Photo courtesy Pexels user Josh Sorenson.

MTV, the Music Television network, first came on the scene in 1981. It became an international hotspot for the latest music and up-and-coming artists, giving a whole new meaning to the term “music video.” MTV became an instant cultural phenomenon, a force that has revolutionized the world of music, fashion and movies for the past 30 years.

MTV began as the first 24 hour music channel premiering iconic videos like Michael Jackson’s Thriller and Nirvana’s award-winning MTV Unplugged performance. These moments brought the youth of America together to enjoy some of the best music of our time that spanned all genres.

In the past, MTV gave new artists a platform to showcase their music and secure a fan base with shows such as TRL and MTV’s Unplugged, which would bring artists on to talk about their music and collaborations as well as give exclusive performances. These shows gave new artists much-needed opportunities and exposure, and it gave well-known artists a whole new way to connect with fans. It was a massive win for the world of music.

However, in the past 15 years, MTV has completely shifted the network’s focus away from music. A channel that used to be so unique, which celebrated something so universal and unifying is now a constant barrage of reality shows – no music videos in sight. When MTV canceled music-centric shows and focused more on the drama surrounding the casts of corny reality shows, it lost much of the allure that made it so popular with young people. The network became generic and predictable, causing people to quickly lose interest.

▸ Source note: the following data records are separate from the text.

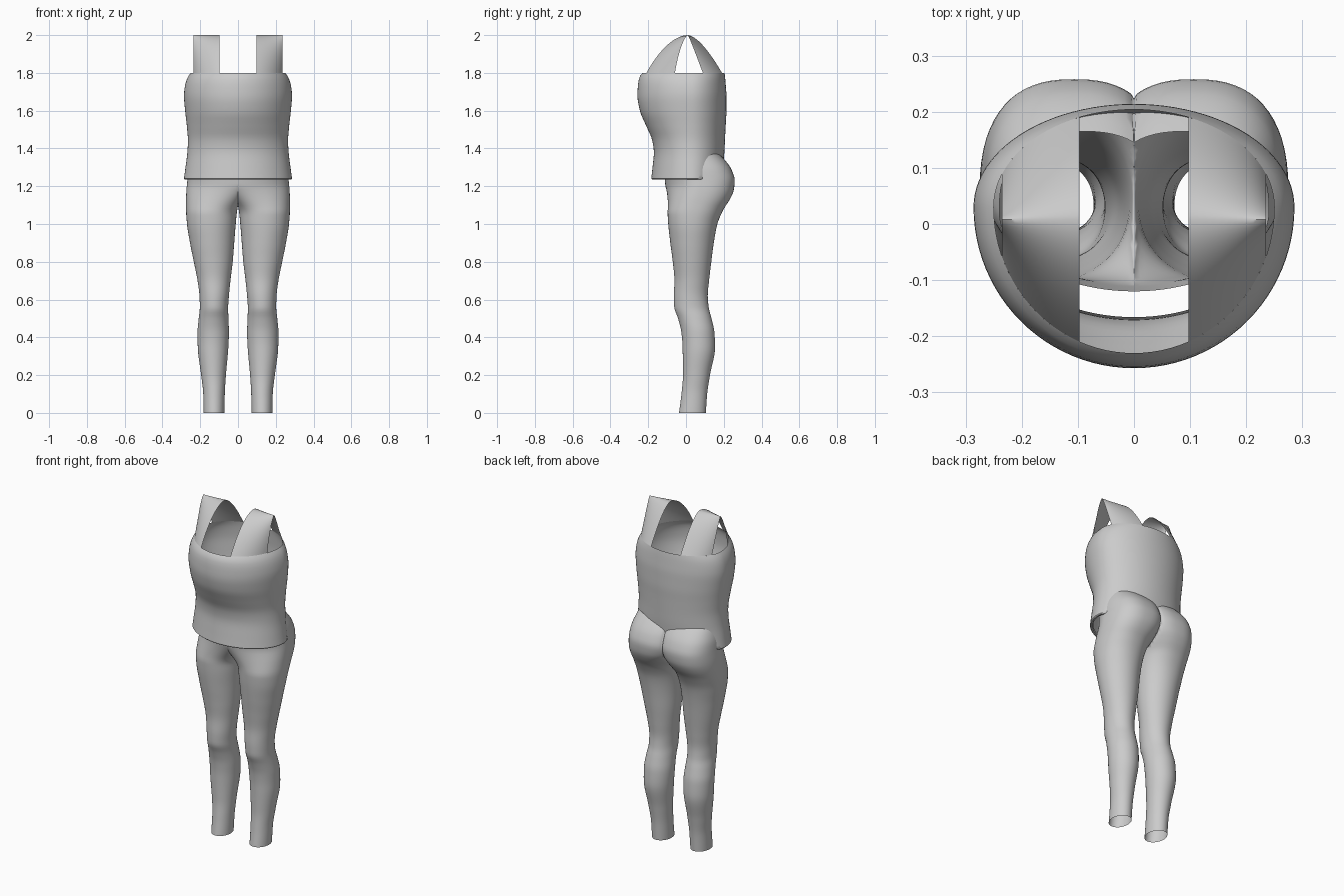
import bpy, bmesh, math

if "Cube" in bpy.data.objects:
    bpy.data.objects.remove(bpy.data.objects["Cube"])

fabric = bpy.data.materials.new("light_grey")
fabric.diffuse_color = (0.6, 0.6, 0.6, 1)
fabric.use_nodes = True
fabric.node_tree.nodes["Principled BSDF"].inputs["Base Color"].default_value = fabric.diffuse_color


def resample(rows, step):
    """Smooth rows keyed by height (first value) with a monotone cubic."""
    n, dims = len(rows), len(rows[0])
    slopes = []
    for i in range(n):
        s = []
        for d in range(dims):
            if i in (0, n - 1):
                a, b = (0, 1) if i == 0 else (n - 2, n - 1)
                s.append((rows[b][d] - rows[a][d]) / (rows[b][0] - rows[a][0]))
            else:
                p = (rows[i][d] - rows[i-1][d]) / (rows[i][0] - rows[i-1][0])
                q = (rows[i+1][d] - rows[i][d]) / (rows[i+1][0] - rows[i][0])
                s.append(0 if p * q <= 0 else 2 * p * q / (p + q))
        slopes.append(s)
    out = []
    for i in range(n - 1):
        h = rows[i+1][0] - rows[i][0]
        k = max(1, round(h / step))
        for j in range(k):
            t = j / k
            a, b = 2*t**3 - 3*t*t + 1, t**3 - 2*t*t + t
            c, e = 3*t*t - 2*t**3, t**3 - t*t
            out.append([a*rows[i][d] + b*h*slopes[i][d] + c*rows[i+1][d]
                        + e*h*slopes[i+1][d] for d in range(dims)])
    return out + [list(rows[-1])]


def grid(bm, rings, closed):
    """Skin a list of equally long point rows with quads."""
    vs = [[bm.verts.new(p) for p in r] for r in rings]
    m = len(vs[0])
    for lo, hi in zip(vs, vs[1:]):
        for i in range(m if closed else m - 1):
            j = (i + 1) % m
            bm.faces.new((lo[i], lo[j], hi[j], hi[i]))


def finish(bm, name, flip=False):
    me = bpy.data.meshes.new(name)
    bm.to_mesh(me)
    bm.free()
    ob = bpy.data.objects.new(name, me)
    bpy.context.collection.objects.link(ob)
    me.materials.append(fabric)
    bpy.ops.object.select_all(action='DESELECT')
    ob.select_set(True)
    bpy.context.view_layer.objects.active = ob
    bpy.ops.object.shade_smooth_by_angle(angle=math.radians(50))
    mod = ob.modifiers.new("mirror", 'MIRROR')
    mod.use_clip = True
    mod.merge_threshold = 0.0005
    return ob


def power(c, e):
    return math.copysign(abs(c) ** e, c)


# Leggings: height, inner x, outer x, front y, back y, squareness
LEG = [
    (0.00, 0.072, 0.182, -0.037, 0.105, 2),
    (0.10, 0.070, 0.184, -0.024, 0.112, 2),
    (0.20, 0.064, 0.195, -0.016, 0.127, 2),
    (0.35, 0.051, 0.213, -0.018, 0.154, 2),
    (0.43, 0.048, 0.214, -0.025, 0.150, 2),
    (0.50, 0.051, 0.208, -0.042, 0.135, 2),
    (0.56, 0.052, 0.202, -0.062, 0.120, 2),
    (0.62, 0.048, 0.204, -0.064, 0.115, 2),
    (0.70, 0.040, 0.214, -0.061, 0.122, 2),
    (0.80, 0.028, 0.234, -0.070, 0.134, 2),
    (0.90, 0.020, 0.254, -0.083, 0.147, 2),
    (1.00, 0.012, 0.270, -0.094, 0.166, 2.1),
    (1.08, 0.003, 0.275, -0.099, 0.200, 2.2),
    (1.13, -0.020, 0.275, -0.103, 0.232, 2.3),
    (1.18, -0.045, 0.273, -0.107, 0.253, 2.4),
    (1.23, -0.055, 0.268, -0.112, 0.258, 2.5),
    (1.29, -0.055, 0.262, -0.117, 0.240, 2.5),
    (1.34, -0.055, 0.250, -0.120, 0.205, 2.5),
    (1.38, -0.055, 0.240, -0.120, 0.165, 2.5),
]
rings = []
for z, xi, xo, yf, yb, sq in resample(LEG, 0.016):
    cx, hw = (xi + xo) / 2, (xo - xi) / 2
    cy, ry = (yf + yb) / 2, (yb - yf) / 2
    w = min(1, max(0, (z - 1.06) / 0.14))      # legs blend into one belly
    ring = []
    for i in range(64):
        a = 2 * math.pi * i / 64
        x = max(0, cx + hw * power(math.cos(a), 2 / sq))
        y = cy + ry * power(math.sin(a), 2 / sq)
        if math.sin(a) < -1e-6:
            belly = cy - ry * math.sqrt(max(0, 1 - (x / xo) ** 2))
            y += (belly - y) * w
        ring.append((x, y, z))
    rings.append(ring)
bm = bmesh.new()
grid(bm, rings, True)
# open the inside of the pelvis on the centre plane
mid = [f for f in bm.faces if all(v.co.x < 1e-5 for v in f.verts)]
bmesh.ops.delete(bm, geom=mid, context='FACES')
bmesh.ops.remove_doubles(bm, verts=bm.verts, dist=1e-5)
finish(bm, "leggings")

# Tank top body: height, half width, front y, back y
BODY = [
    (1.240, 0.286, -0.184, 0.190),
    (1.300, 0.278, -0.177, 0.196),
    (1.380, 0.268, -0.170, 0.203),
    (1.440, 0.265, -0.178, 0.206),
    (1.520, 0.271, -0.211, 0.210),
    (1.600, 0.280, -0.244, 0.214),
    (1.680, 0.286, -0.257, 0.214),
    (1.740, 0.279, -0.254, 0.210),
    (1.785, 0.262, -0.243, 0.206),
    (1.800, 0.250, -0.230, 0.204),
]
CY = 0.03


def half_ring(z, hw, yf, yb):
    pts = []
    for i in range(49):
        a = -math.pi / 2 + math.pi * i / 48
        r = yb - CY if a > 0 else CY - yf
        pts.append((max(0, hw * math.cos(a)), CY + r * math.sin(a), z))
    return pts


bm = bmesh.new()
hem = [(1.243, 0.268, -0.166, 0.174), (1.236, 0.272, -0.170, 0.178),
       (1.235, 0.281, -0.179, 0.186)]          # rolled hem
grid(bm, [half_ring(*r) for r in hem + resample(BODY, 0.02)], False)
finish(bm, "tank_top_body")

# Shoulder strap: arch from the front rim over to the back rim
_, HW, YF, YB = BODY[-1]
X0, X1 = 0.097, 0.235
rings = []
for k in range(13):
    t = k / 12
    a = math.acos(X0 / HW) * (1 - t) + math.acos(X1 / HW) * t
    x, s = HW * math.cos(a), math.sin(a)
    p = 1.75 - 0.4 * t
    row = []
    for i in range(41):
        u = -1 + i / 20
        r = YB - CY if u > 0 else CY - YF
        row.append((x, CY + r * s * u - 0.022 * (1 - u * u),
                    1.8 + 0.2 * (1 - abs(u) ** p)))
    rings.append(row)
bm = bmesh.new()
grid(bm, rings, False)
bmesh.ops.reverse_faces(bm, faces=bm.faces)
finish(bm, "shoulder_straps")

Tonight’s Video Music Awards (VMAs) continue a tradition launched by MTV in 1984. Over the years, however, MTV and society as a whole have shifted the focus of the VMAs away from the music itself, enticing fewer people to tune in to the ceremony. The VMAs have become less about talented musicians putting on killer performances and more about celebrity feuds and outrageous red carpet outfits. As a millennial and lover of all things music, I grew up watching MTV. It’s disappointing to see such a lack of music itself on a network that once was the only place to go for the latest music videos.

I believe that in this crucial day and age, MTV is really missing the chance to connect and bring people together. In a time of so much noise and negativity, it would be great to have the old MTV back. Music is so important and therapeutic for today’s youth; it’s about time we go back to it.

Now more than ever, we should get back to celebrating the art and diversity of our music culture. MTV is failing today’s youth with its new direction and completely missing the mark on what young people and aspiring artists need right now.

Nicole Macias is a sophomore majoring in English.

Featured photo courtesy Pexels user Josh Sorenson.